Work request: Please quote exactly the lines below from the line containing "vent = (-0.283, 0.283, 1.345, 1.78)" to the line containing "wall(bm, door, FRONT, PANEL)", both lines included, and nothing else.

Supplied records:
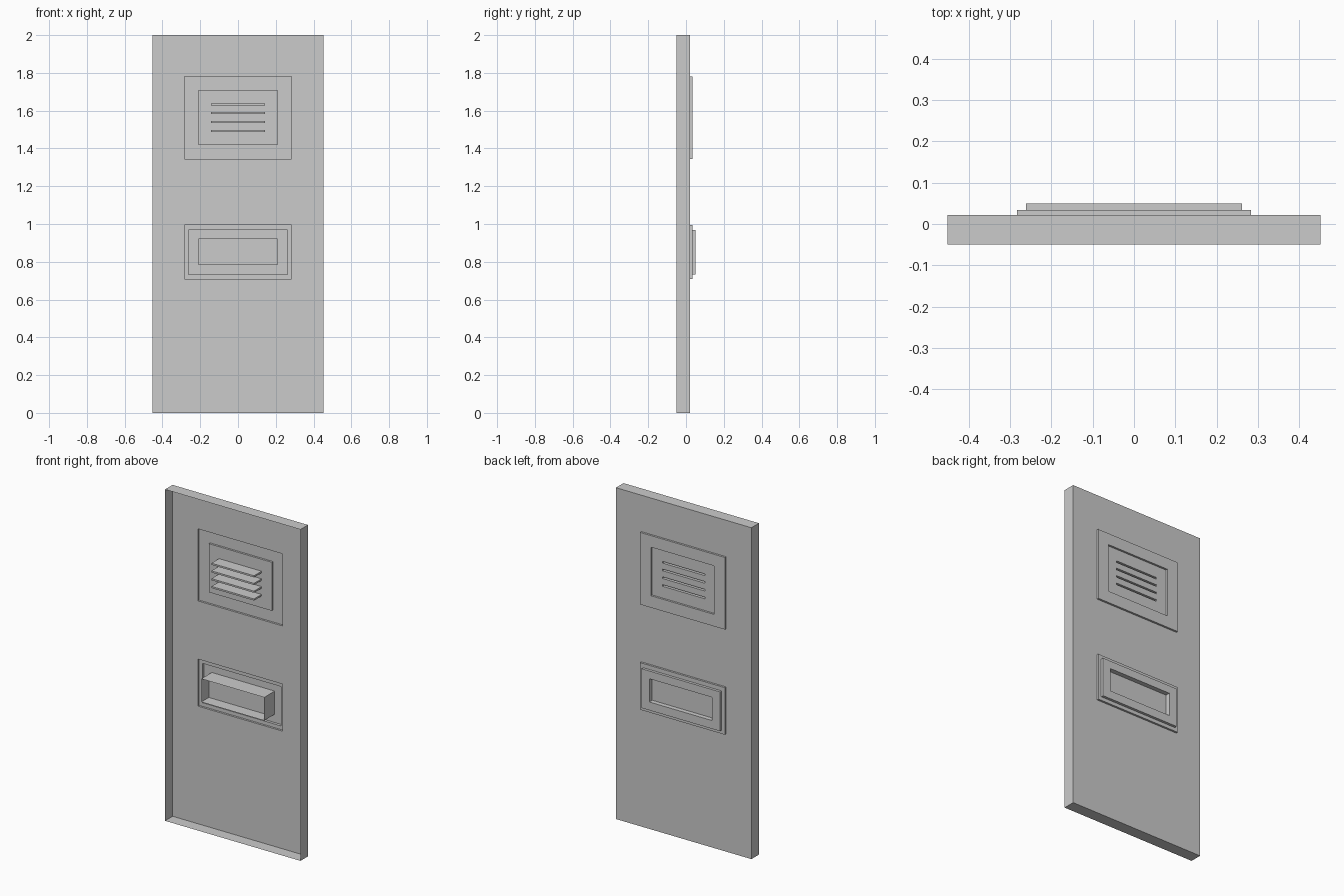
import bpy, bmesh

if "Cube" in bpy.data.objects:
    bpy.data.objects.remove(bpy.data.objects["Cube"])

# Pressed-sheet door: thin shell, open at the front (-y), built from plates and walls.
# A rect is (x0, x1, z0, z1).


def plate(bm, rect, y, holes=()):
    """Flat sheet facing +y with rectangular holes."""
    rects = [rect, *holes]
    xs = sorted({v for r in rects for v in r[:2]})
    zs = sorted({v for r in rects for v in r[2:]})
    for xa, xb in zip(xs, xs[1:]):
        for za, zb in zip(zs, zs[1:]):
            cx, cz = (xa + xb) / 2, (za + zb) / 2
            if any(h[0] < cx < h[1] and h[2] < cz < h[3] for h in holes):
                continue
            bm.faces.new([bm.verts.new((x, y, z)) for x, z in
                          ((xa, za), (xa, zb), (xb, zb), (xb, za))])


def wall(bm, rect, low, high, recess=False):
    """Four sides of a rectangle; facing outward, or inward for a recess."""
    x0, x1, z0, z1 = rect
    c = [(x0, z0), (x1, z0), (x1, z1), (x0, z1)]
    for (xa, za), (xb, zb) in zip(c, c[1:] + c[:1]):
        pts = [(xa, low, za), (xa, high, za), (xb, high, zb), (xb, low, zb)]
        if not recess:
            pts.reverse()
        bm.faces.new([bm.verts.new(p) for p in pts])


def finish(bm, name):
    bmesh.ops.remove_doubles(bm, verts=bm.verts, dist=1e-5)
    me = bpy.data.meshes.new(name)
    bm.to_mesh(me)
    bm.free()
    bpy.context.collection.objects.link(bpy.data.objects.new(name, me))


FRONT, PANEL, RAISED, TOP = -0.05, 0.022, 0.034, 0.05
door = (-0.452, 0.452, 0.0, 2.0)
vent = (-0.283, 0.283, 1.345, 1.78)
vent_inner = (-0.21, 0.21, 1.417, 1.71)
hatch = (-0.283, 0.283, 0.71, 0.994)
hatch_lip = (-0.262, 0.262, 0.732, 0.969)
hatch_slot = (-0.21, 0.21, 0.782, 0.922)

# door sheet with folded edges
bm = bmesh.new()
plate(bm, door, PANEL, [vent, hatch])
wall(bm, door, FRONT, PANEL)
finish(bm, "door_panel")

# raised vent frame, recessed centre, louvre pockets reaching to the front
bm = bmesh.new()
slots = [(-0.142, 0.142, z - 0.005, z + 0.005) for z in (1.633, 1.587, 1.540, 1.493)]
wall(bm, vent, PANEL, RAISED)
plate(bm, vent, RAISED, [vent_inner])
wall(bm, vent_inner, PANEL, RAISED, recess=True)
plate(bm, vent_inner, PANEL, slots)
for s in slots:
    wall(bm, s, FRONT, PANEL, recess=True)
    plate(bm, s, FRONT)
finish(bm, "vent_louvres")

# stepped hatch frame with a rectangular chute through the door
bm = bmesh.new()
wall(bm, hatch, PANEL, RAISED)
plate(bm, hatch, RAISED, [hatch_lip])
wall(bm, hatch_lip, RAISED, TOP)
plate(bm, hatch_lip, TOP, [hatch_slot])
wall(bm, hatch_slot, FRONT, TOP, recess=True)
finish(bm, "hatch_frame")

# flap closing the chute
bm = bmesh.new()
plate(bm, hatch_slot, PANEL)
finish(bm, "hatch_flap")
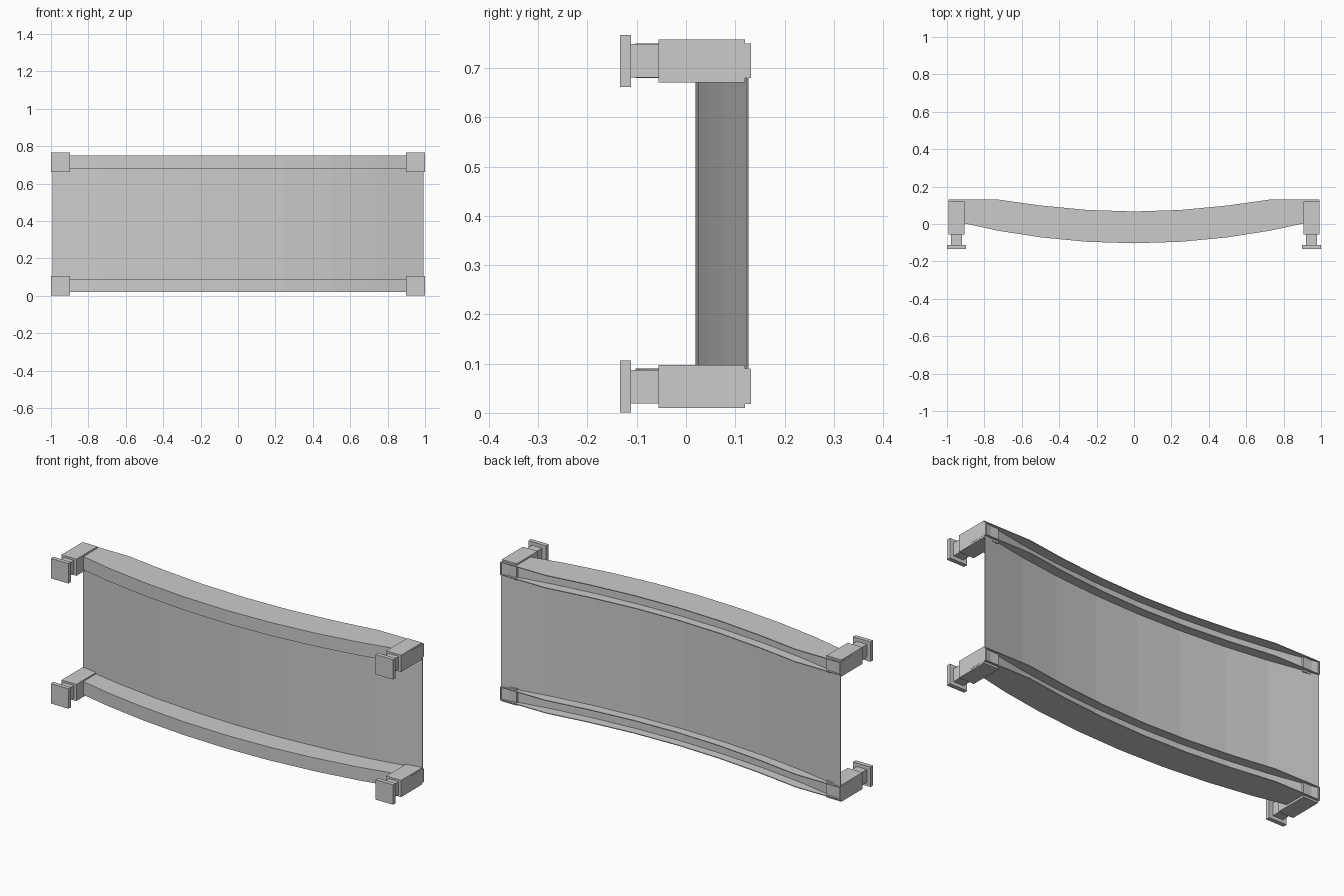
import bpy, bmesh

if "Cube" in bpy.data.objects:
    bpy.data.objects.remove(bpy.data.objects["Cube"])

HALF = [0.0, 0.25, 0.5, 0.73, 0.992]
XS = [-x for x in HALF[:0:-1]] + HALF


def finish(name, bm):
    bmesh.ops.recalc_face_normals(bm, faces=bm.faces)
    me = bpy.data.meshes.new(name)
    bm.to_mesh(me)
    bm.free()
    ob = bpy.data.objects.new(name, me)
    bpy.context.collection.objects.link(ob)
    return ob


def loft(name, section):
    """Sweep a (y, z) section, which depends on x, along the stations."""
    bm = bmesh.new()
    rings = [[bm.verts.new((x, y, z)) for y, z in section(x)] for x in XS]
    n = len(rings[0])
    for a, b in zip(rings, rings[1:]):
        for i in range(n):
            j = (i + 1) % n
            bm.faces.new((a[i], a[j], b[j], b[i]))
    bm.faces.new(rings[0])
    bm.faces.new(rings[-1][::-1])
    return finish(name, bm)


def add_box(bm, x, y, z):
    vs = bmesh.ops.create_cube(bm, size=1)["verts"]
    for v in vs:
        v.co = [r[0] + (c + 0.5) * (r[1] - r[0]) for c, r in zip(v.co, (x, y, z))]


# Curved rails: channels open at the back, trimmed flat near the ends
def channel(z0, z1, t=0.004):
    def section(x):
        f = -0.103 + 0.127 * x * x
        b = min(f + 0.17, 0.131)
        return [(f, z0), (b, z0), (b, z0 + t), (f + t, z0 + t),
                (f + t, z1 - t), (b, z1 - t), (b, z1), (f, z1)]
    return section


loft("lower_rail", channel(0.02, 0.09))
loft("upper_rail", channel(0.68, 0.75))


# Thin curved panel running through both rails
def panel(x):
    y = 0.019 + 0.107 * x * x
    return [(y, 0.022), (y + 0.003, 0.022), (y + 0.003, 0.748), (y, 0.748)]


loft("panel", panel)

# Corner brackets: sleeve, neck, mounting plate and rail end cap
for level, zc in (("lower", 0.0535), ("upper", 0.7145)):
    for side, s in (("left", -1), ("right", 1)):
        bm = bmesh.new()
        for x0, x1, y0, y1, h in ((0.905, 0.992, -0.056, 0.12, 0.044),
                                  (0.92, 0.978, -0.112, -0.056, 0.034),
                                  (0.897, 1.0, -0.134, -0.112, 0.0525),
                                  (0.988, 0.993, 0.03, 0.132, 0.035)):
            add_box(bm, sorted((s * x0, s * x1)), (y0, y1), (zc - h, zc + h))
        finish(f"{level}_{side}_bracket", bm)
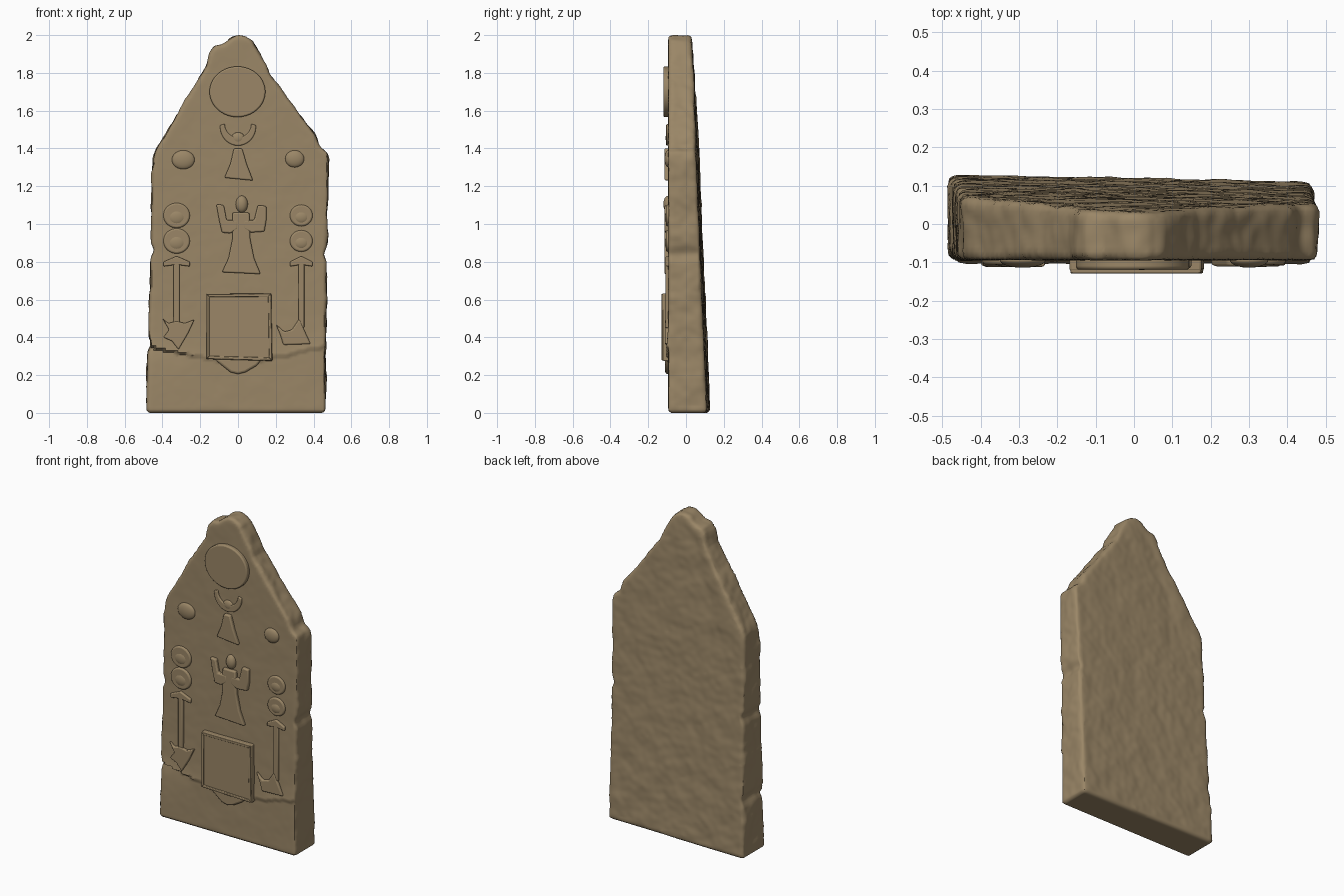
import bpy, bmesh, math
from mathutils import Vector, noise

if "Cube" in bpy.data.objects:
    bpy.data.objects.remove(bpy.data.objects["Cube"])

FACE = -0.094                      # y of the flat carved face

stone = bpy.data.materials.new("sandstone")
stone.diffuse_color = (0.325, 0.24, 0.135, 1)
stone.use_nodes = True
stone.node_tree.nodes["Principled BSDF"].inputs["Base Color"].default_value = stone.diffuse_color


def finish(ob, angle=40):
    me = ob.data
    me.materials.clear()
    me.materials.append(stone)
    me.shade_smooth()
    me.set_sharp_from_angle(angle=math.radians(angle))


def prism(name, pts, front, back):
    """Extrude an (x, z) outline between two y functions."""
    bm = bmesh.new()
    f = [bm.verts.new((x, front(x, z), z)) for x, z in pts]
    b = [bm.verts.new((x, back(x, z), z)) for x, z in pts]
    bm.faces.new(f)
    bm.faces.new(b[::-1])
    for i in range(len(pts)):
        j = (i + 1) % len(pts)
        bm.faces.new((f[j], f[i], b[i], b[j]))
    bmesh.ops.recalc_face_normals(bm, faces=bm.faces)
    me = bpy.data.meshes.new(name)
    bm.to_mesh(me)
    bm.free()
    ob = bpy.data.objects.new(name, me)
    bpy.context.collection.objects.link(ob)
    return ob


def relief(name, pts, depth, bevel=0.008):
    ob = prism(name, pts, lambda x, z: FACE - depth, lambda x, z: FACE + 0.02)
    m = ob.modifiers.new("worn_edges", 'BEVEL')
    m.width, m.segments, m.limit_method = bevel, 3, 'ANGLE'
    m.angle_limit = math.radians(35)
    finish(ob)
    return ob


def arc(cx, cz, rx, rz, a0, a1, n):
    return [(cx + rx * math.cos(math.radians(a0 + (a1 - a0) * i / n)),
             cz + rz * math.sin(math.radians(a0 + (a1 - a0) * i / n))) for i in range(n + 1)]


def disc(name, cx, cz, rx, rz, depth, bevel=0.008):
    return relief(name, arc(cx, cz, rx, rz, 0, 360, 40)[:-1], depth, bevel)


def pebble(name, x, z, rx, rz, depth):
    """Soft worn dome."""
    me = bpy.data.meshes.new(name)
    bm = bmesh.new()
    bmesh.ops.create_uvsphere(bm, u_segments=32, v_segments=16, radius=1)
    bm.to_mesh(me)
    bm.free()
    ob = bpy.data.objects.new(name, me)
    bpy.context.collection.objects.link(ob)
    ob.location, ob.scale = (x, FACE, z), (rx, depth, rz)
    finish(ob)


# Slab: broken pointed outline, back leaning forward towards the top
outline = [(-0.485, 0), (0.463, 0), (0.465, 0.35), (0.47, 0.85), (0.481, 1.35), (0.475, 1.38),
           (0.435, 1.41), (0.41, 1.47), (0.17, 1.79), (0.15, 1.84), (0.075, 1.97), (0.04, 1.994), (0, 2.0),
           (-0.035, 1.985), (-0.075, 1.95), (-0.125, 1.94), (-0.145, 1.91), (-0.17, 1.83),
           (-0.425, 1.41), (-0.445, 1.36), (-0.455, 1.28), (-0.46, 0.85), (-0.473, 0.45), (-0.478, 0.3)]
slab = prism("slab", outline, lambda x, z: FACE,
             lambda x, z: 0.12 - 0.02 * x - 0.043 * z - 0.03 * max(0, z - 1.8))
bev = slab.modifiers.new("worn_edges", 'BEVEL')
bev.width, bev.segments, bev.limit_method, bev.angle_limit = 0.016, 3, 'ANGLE', math.radians(60)
rm = slab.modifiers.new("remesh", 'REMESH')
rm.mode, rm.voxel_size = 'VOXEL', 0.013
me = bpy.data.meshes.new_from_object(slab.evaluated_get(bpy.context.evaluated_depsgraph_get()))
slab.modifiers.clear()
slab.data = me

# Weathering: lumpy sides and back, and a raised lip above the plain foot
normals = [v.normal.copy() for v in me.vertices]
points = [v.co.copy() for v in me.vertices]
moved = []
for co, n in zip(points, normals):
    front = co.y < FACE + 0.03 and n.y < -0.5
    amp = 0.0015 if front else (0.005 if n.y > 0.6 else 0.008)
    if co.z < 0.02:
        amp = 0
    move = n * (amp * (noise.noise(co * 9) + 0.5 * noise.noise(co * 25)))
    if co.y < FACE + 0.03:
        ledge = 0.255 + 0.09 * min(1, abs(co.x) / 0.45) + 0.006 * noise.noise(co * 12)
        d = co.z - ledge
        if d > 0:
            move.y -= 0.011 * math.exp(-d / 0.06)
        else:
            move.y += 0.022 * max(0, -co.x - 0.2) / 0.28 * math.exp(d / 0.08)
    # chips on the long edges
    for px, pz in ((0.475, 0.84), (-0.465, 0.86), (-0.48, 0.36)):
        r = math.hypot(co.x - px, (co.z - pz) * 1.2)
        if r < 0.05:
            move.x -= math.copysign(0.014, px) * (1 - r / 0.05)
    moved.extend(co + move)
me.vertices.foreach_set("co", moved)
me.update()
finish(slab, 50)

# Sun disc and crescent at the top
disc("sun_disc", -0.003, 1.70, 0.148, 0.134, 0.025)
relief("crescent", arc(0, 1.515, 0.095, 0.10, 175, 365, 20) + arc(0, 1.53, 0.07, 0.072, 360, 180, 20),
       0.011, 0.006)
pebble("crescent_boss", 0, 1.455, 0.035, 0.03, 0.014)
relief("upper_skirt", [(-0.022, 1.40), (0.022, 1.40), (0.045, 1.32), (0.08, 1.23),
                       (-0.072, 1.245), (-0.04, 1.32)], 0.02)

# Small bosses on each side
pebble("left_boss", -0.29, 1.34, 0.06, 0.05, 0.02)
pebble("right_boss", 0.30, 1.345, 0.05, 0.045, 0.02)

# Central figure with raised arms
relief("figure_body", [(-0.03, 1.06), (0.06, 1.06), (0.065, 0.92), (0.085, 0.82), (0.12, 0.735),
                       (-0.085, 0.745), (-0.05, 0.82), (-0.03, 0.92)], 0.02)
pebble("figure_head", 0.02, 1.105, 0.032, 0.045, 0.026)
relief("left_arm", [(-0.115, 1.105), (-0.075, 1.10), (-0.06, 1.02), (0.0, 1.02),
                    (0.0, 0.975), (-0.04, 0.95), (-0.085, 0.955), (-0.10, 1.02)], 0.021)
relief("right_arm", [(0.15, 1.095), (0.105, 1.10), (0.085, 1.02), (0.03, 1.02),
                     (0.03, 0.975), (0.07, 0.955), (0.14, 0.96), (0.15, 1.02)], 0.021)

# Side standards: stacked discs, crossbar, staff and spreading foot
for side, x, r in (("left", -0.325, 0.07), ("right", 0.335, 0.06)):
    for level, z in (("upper", 1.045), ("lower", 0.91)):
        disc(f"{side}_{level}_disc", x, z, r, r * 0.95, 0.012, 0.009)
        pebble(f"{side}_{level}_boss", x, z - 0.01, r * 0.7, r * 0.6, 0.018)
    relief(f"{side}_crossbar", [(x - r, 0.775), (x - r, 0.80), (x, 0.83), (x + r, 0.80),
                                (x + r, 0.775), (x, 0.785)], 0.014, 0.006)
    relief(f"{side}_staff", [(x - 0.016, 0.80), (x + 0.016, 0.80), (x + 0.016, 0.45),
                             (x - 0.016, 0.45)], 0.014, 0.006)
relief("left_foot", [(-0.40, 0.50), (-0.37, 0.475), (-0.325, 0.485), (-0.28, 0.475), (-0.23, 0.495),
                     (-0.265, 0.42), (-0.315, 0.335), (-0.35, 0.38), (-0.395, 0.40), (-0.365, 0.44)], 0.018)
relief("right_foot", [(0.20, 0.47), (0.245, 0.43), (0.285, 0.44), (0.325, 0.50), (0.35, 0.44),
                      (0.385, 0.365), (0.24, 0.36), (0.225, 0.41)], 0.017)

# Square altar panel with a thin rim, and the lump below it
relief("altar_panel", [(-0.168, 0.63), (0.176, 0.632), (0.182, 0.275), (-0.168, 0.285)], 0.029, 0.006)
outer = [Vector(p) for p in ((-0.166, 0.629), (0.175, 0.631), (0.18, 0.277), (-0.166, 0.286))]
middle = Vector((0.005, 0.455))
for i in range(4):
    a, b = outer[i], outer[(i + 1) % 4]
    relief(f"altar_rim_{i + 1}", [a, b, b.lerp(middle, 0.09), a.lerp(middle, 0.09)], 0.035, 0.004)
relief("altar_base", [(-0.13, 0.29), (0.13, 0.29), (0.10, 0.25), (0.04, 0.215), (0, 0.205),
                      (-0.04, 0.215), (-0.09, 0.255)], 0.016, 0.012)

Expected answer:
vent = (-0.283, 0.283, 1.345, 1.78)
vent_inner = (-0.21, 0.21, 1.417, 1.71)
hatch = (-0.283, 0.283, 0.71, 0.994)
hatch_lip = (-0.262, 0.262, 0.732, 0.969)
hatch_slot = (-0.21, 0.21, 0.782, 0.922)

# door sheet with folded edges
bm = bmesh.new()
plate(bm, door, PANEL, [vent, hatch])
wall(bm, door, FRONT, PANEL)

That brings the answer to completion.